Instructions to follow ▸ Copy out the lines of the records below, and only those lines, from the one with "cu.dimensions, cu.fill_mode = '2D', 'BOTH'" through the one with "bpy.context.collection.objects.link(tmp)", exactly as they appear.

Working data ▸

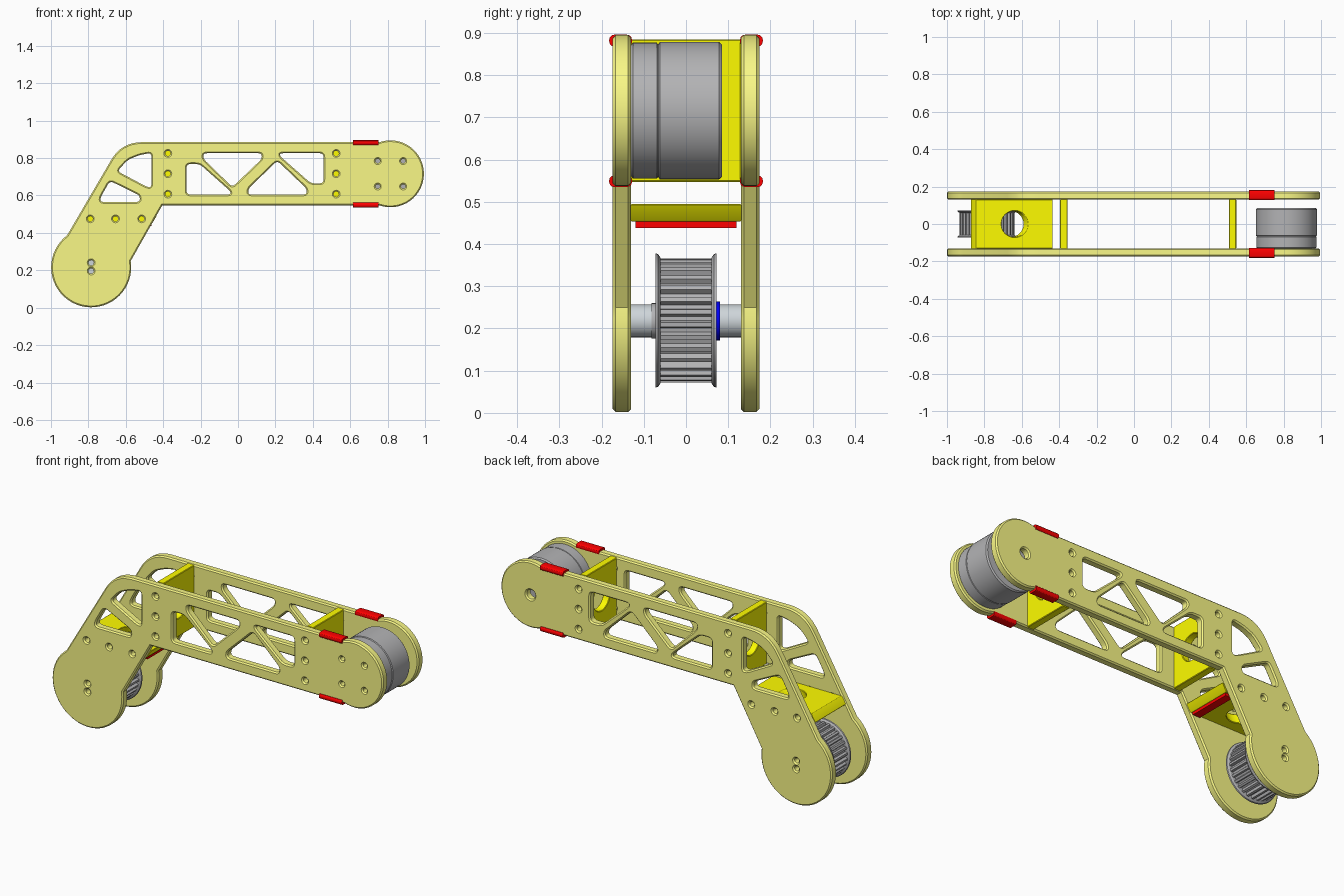
import bpy, bmesh
from math import sin, cos, radians, pi
from mathutils import Matrix, Vector

if "Cube" in bpy.data.objects:
    bpy.data.objects.remove(bpy.data.objects["Cube"])


def mat(name, c):
    m = bpy.data.materials.new(name)
    m.diffuse_color = (*c, 1)
    m.use_nodes = True
    m.node_tree.nodes["Principled BSDF"].inputs["Base Color"].default_value = m.diffuse_color
    return m


KHAKI = mat("khaki", (0.95, 0.94, 0.24))
YELLOW = mat("yellow", (1.0, 0.98, 0.0))
RED = mat("red", (1.0, 0.0, 0.0))
BLUE = mat("blue", (0.0, 0.0, 0.9))
STEEL = mat("steel", (0.62, 0.67, 0.70))
GREY = mat("grey", (0.45, 0.45, 0.46))


def finish(name, mesh, material):
    bm = bmesh.new()
    bm.from_mesh(mesh)
    bmesh.ops.remove_doubles(bm, verts=bm.verts, dist=1e-5)
    bmesh.ops.recalc_face_normals(bm, faces=bm.faces)
    bm.to_mesh(mesh)
    bm.free()
    mesh.materials.clear()
    mesh.materials.append(material)
    ob = bpy.data.objects.new(name, mesh)
    bpy.context.collection.objects.link(ob)
    bpy.ops.object.select_all(action='DESELECT')
    ob.select_set(True)
    bpy.context.view_layer.objects.active = ob
    bpy.ops.object.shade_smooth_by_angle(angle=radians(30))
    return ob


def arc(cx, cy, r, a0, a1, n):
    return [(cx + r * cos(radians(a0 + (a1 - a0) * i / n)),
             cy + r * sin(radians(a0 + (a1 - a0) * i / n))) for i in range(n + 1)]


def circle(cx, cy, r, n=20):
    return arc(cx, cy, r, 0, 360, n)[:-1]


def rounded(pts, r, n=5):
    """Round every corner of a polygon with tangent length r."""
    out = []
    for i, p in enumerate(pts):
        p, a, b = Vector(p), Vector(pts[i - 1]), Vector(pts[(i + 1) % len(pts)])
        s = p + (a - p).normalized() * min(r, (a - p).length * 0.45)
        e = p + (b - p).normalized() * min(r, (b - p).length * 0.45)
        out += [tuple(s.lerp(p, t).lerp(p.lerp(e, t), t)) for t in (k / n for k in range(n + 1))]
    return out


def slab(name, loops, thick, matrix, material, bevel=0.0):
    """Flat part from an outline plus hole loops, with chamfered edges."""
    cu = bpy.data.curves.new(name, 'CURVE')
    cu.dimensions, cu.fill_mode = '2D', 'BOTH'
    cu.extrude = thick / 2 - bevel
    cu.bevel_depth, cu.bevel_resolution, cu.offset = bevel, 0, -bevel
    for loop in loops:
        sp = cu.splines.new('POLY')
        sp.points.add(len(loop) - 1)
        for q, (x, y) in zip(sp.points, loop):
            q.co = (x, y, 0, 1)
        sp.use_cyclic_u = True
    tmp = bpy.data.objects.new("tmp", cu)
    bpy.context.collection.objects.link(tmp)
    dg = bpy.context.evaluated_depsgraph_get()
    me = bpy.data.meshes.new_from_object(tmp.evaluated_get(dg))
    bpy.data.objects.remove(tmp)
    me.transform(matrix)
    return finish(name, me, material)


def lathe(name, profile, cx, cz, material, n=48):
    """Revolve (radius, y) points around a y-axis line."""
    bm = bmesh.new()
    vs = [bm.verts.new((cx + r, y, cz)) for r, y in profile]
    es = [bm.edges.new(p) for p in zip(vs, vs[1:])]
    bmesh.ops.spin(bm, geom=vs + es, cent=(cx, 0, cz), axis=(0, 1, 0),
                   angle=2 * pi, steps=n, use_merge=True)
    me = bpy.data.meshes.new(name)
    bm.to_mesh(me)
    bm.free()
    return finish(name, me, material)


def box(name, lo, hi, material, bevel):
    """Box with its edges along x rounded."""
    bm = bmesh.new()
    bmesh.ops.create_cube(bm, size=1)
    for v in bm.verts:
        v.co = [(a + b) / 2 + c * (b - a) for a, b, c in zip(lo, hi, v.co)]
    long_edges = [e for e in bm.edges if abs(e.verts[0].co.x - e.verts[1].co.x) > 0.01]
    bmesh.ops.bevel(bm, geom=long_edges, offset=bevel, segments=3, affect='EDGES', profile=0.5)
    me = bpy.data.meshes.new(name)
    bm.to_mesh(me)
    bm.free()
    return finish(name, me, material)


HX, HZ = -0.785, 0.216      # pulley axis
MX, MZ = 0.815, 0.716       # motor axis
UPRIGHT = Matrix.Rotation(pi / 2, 4, 'X')

# Side plate outline: pulley disc, straight arm, motor disc, elbow
elbow = [(0.757, 0.885), (-0.623, 0.885), (-0.91, 0.388)]
outline = (arc(HX, HZ, 0.214, 127, 369, 36) + [(-0.405, 0.547)]
           + arc(MX, MZ, 0.179, -109, 109, 32)
           + rounded(elbow, 0.11, 8)[9:18])

# Truss windows
windows = [
    [(-0.275, 0.605), (-0.04, 0.605), (-0.04, 0.622), (-0.205, 0.768), (-0.275, 0.768)],
    [(-0.185, 0.826), (0.127, 0.826), (0.127, 0.795), (-0.03, 0.645), (-0.185, 0.795)],
    [(0.055, 0.605), (0.367, 0.605), (0.367, 0.636), (0.21, 0.786), (0.055, 0.636)],
    [(0.225, 0.826), (0.457, 0.826), (0.457, 0.665), (0.39, 0.665), (0.225, 0.81)],
    [(-0.645, 0.73), (-0.59, 0.79), (-0.53, 0.815), (-0.463, 0.828), (-0.463, 0.645), (-0.485, 0.645)],
    [(-0.685, 0.678), (-0.525, 0.60), (-0.525, 0.565), (-0.735, 0.565), (-0.735, 0.59)],
]
holes = [(x, z) for x in (-0.375, 0.525) for z in (0.825, 0.716, 0.607)]
holes += [(x, 0.475) for x in (-0.79, -0.655, -0.515)]
holes += [(HX, HZ + d) for d in (-0.02, 0.024)]
common = [outline] + [rounded(w, 0.022) for w in windows] + [circle(x, z, 0.014) for x, z in holes]
motor_holes = [circle(MX + a, MZ + b, 0.012) for a in (-0.068, 0.068) for b in (-0.068, 0.068)]
for name, y, extra in (("front_side_plate", -0.152, motor_holes),
                       ("back_side_plate", 0.152, [circle(MX, MZ, 0.026)])):
    slab(name, common + extra, 0.044, Matrix.Translation((0, y, 0)) @ UPRIGHT, KHAKI, 0.007)

# Upright bulkheads between the plates
wall = [(-0.131, 0.547), (0.131, 0.547), (0.131, 0.885), (-0.131, 0.885)]
for name, x in (("elbow_bulkhead", -0.375), ("motor_bulkhead", 0.527)):
    m = Matrix(((0, 0, 1, x), (1, 0, 0, 0), (0, 1, 0, 0), (0, 0, 0, 1)))
    slab(name, [wall, circle(0, 0.716, 0.07, 32)], 0.04, m, YELLOW, 0.003)

# Lower shelf with ends slanted along the leg
shear = Matrix.Translation((0, 0, 0.474))
shear[0][2] = 0.577
shelf = [(-0.86, -0.131), (-0.445, -0.131), (-0.445, 0.131), (-0.86, 0.131)]
slab("lower_shelf", [shelf, circle(-0.65, 0, 0.07, 32)], 0.042, shear, YELLOW, 0.003)
box("shelf_bumper", (-0.505, -0.12, 0.438), (-0.462, 0.12, 0.455), RED, 0.002)

# Red edge bumpers near the motor
for side in (-1, 1):
    ys = sorted((side * 0.128, side * 0.182))
    for level, z in (("top", 0.882), ("bottom", 0.549)):
        box(f"{level}_edge_bumper_{'front' if side < 0 else 'back'}",
            (0.615, ys[0], z - 0.014), (0.752, ys[1], z + 0.014), RED, 0.012)

# Motor
lathe("motor", [(0, -0.131), (0.155, -0.131), (0.161, -0.125), (0.161, -0.069), (0.158, -0.067),
                (0.158, -0.065), (0.163, -0.062), (0.163, 0.078), (0.157, 0.085), (0, 0.085)],
      MX, MZ, GREY, 64)

# Toothed pulley with flanges, shaft, hub and spacer
teeth = 30
gear = []
for i in range(teeth):
    for f, r in ((0, 0.133), (0.35, 0.133), (0.5, 0.147), (0.85, 0.147)):
        a = 2 * pi * (i + f) / teeth
        gear.append((r * cos(a), r * sin(a)))
slab("pulley_teeth", [gear], 0.126, Matrix.Translation((HX, 0, HZ + 0.003)) @ UPRIGHT, GREY)
for name, s in (("pulley_flange_front", -1), ("pulley_flange_back", 1)):
    lathe(name, [(0, s * 0.06), (0.148, s * 0.06), (0.157, s * 0.066), (0.159, s * 0.072), (0, s * 0.072)],
          HX, HZ + 0.003, GREY)
lathe("shaft", [(0, -0.131), (0.039, -0.131), (0.039, 0.131), (0, 0.131)], HX, HZ + 0.002, STEEL, 32)
lathe("pulley_hub", [(0, -0.082), (0.042, -0.082), (0.042, -0.07), (0, -0.07)], HX, HZ + 0.002, GREY, 32)
lathe("spacer_ring", [(0, 0.071), (0.046, 0.071), (0.046, 0.08), (0, 0.08)], HX, HZ + 0.002, BLUE, 32)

Answer section ▸
    cu.dimensions, cu.fill_mode = '2D', 'BOTH'
    cu.extrude = thick / 2 - bevel
    cu.bevel_depth, cu.bevel_resolution, cu.offset = bevel, 0, -bevel
    for loop in loops:
        sp = cu.splines.new('POLY')
        sp.points.add(len(loop) - 1)
        for q, (x, y) in zip(sp.points, loop):
            q.co = (x, y, 0, 1)
        sp.use_cyclic_u = True
    tmp = bpy.data.objects.new("tmp", cu)
    bpy.context.collection.objects.link(tmp)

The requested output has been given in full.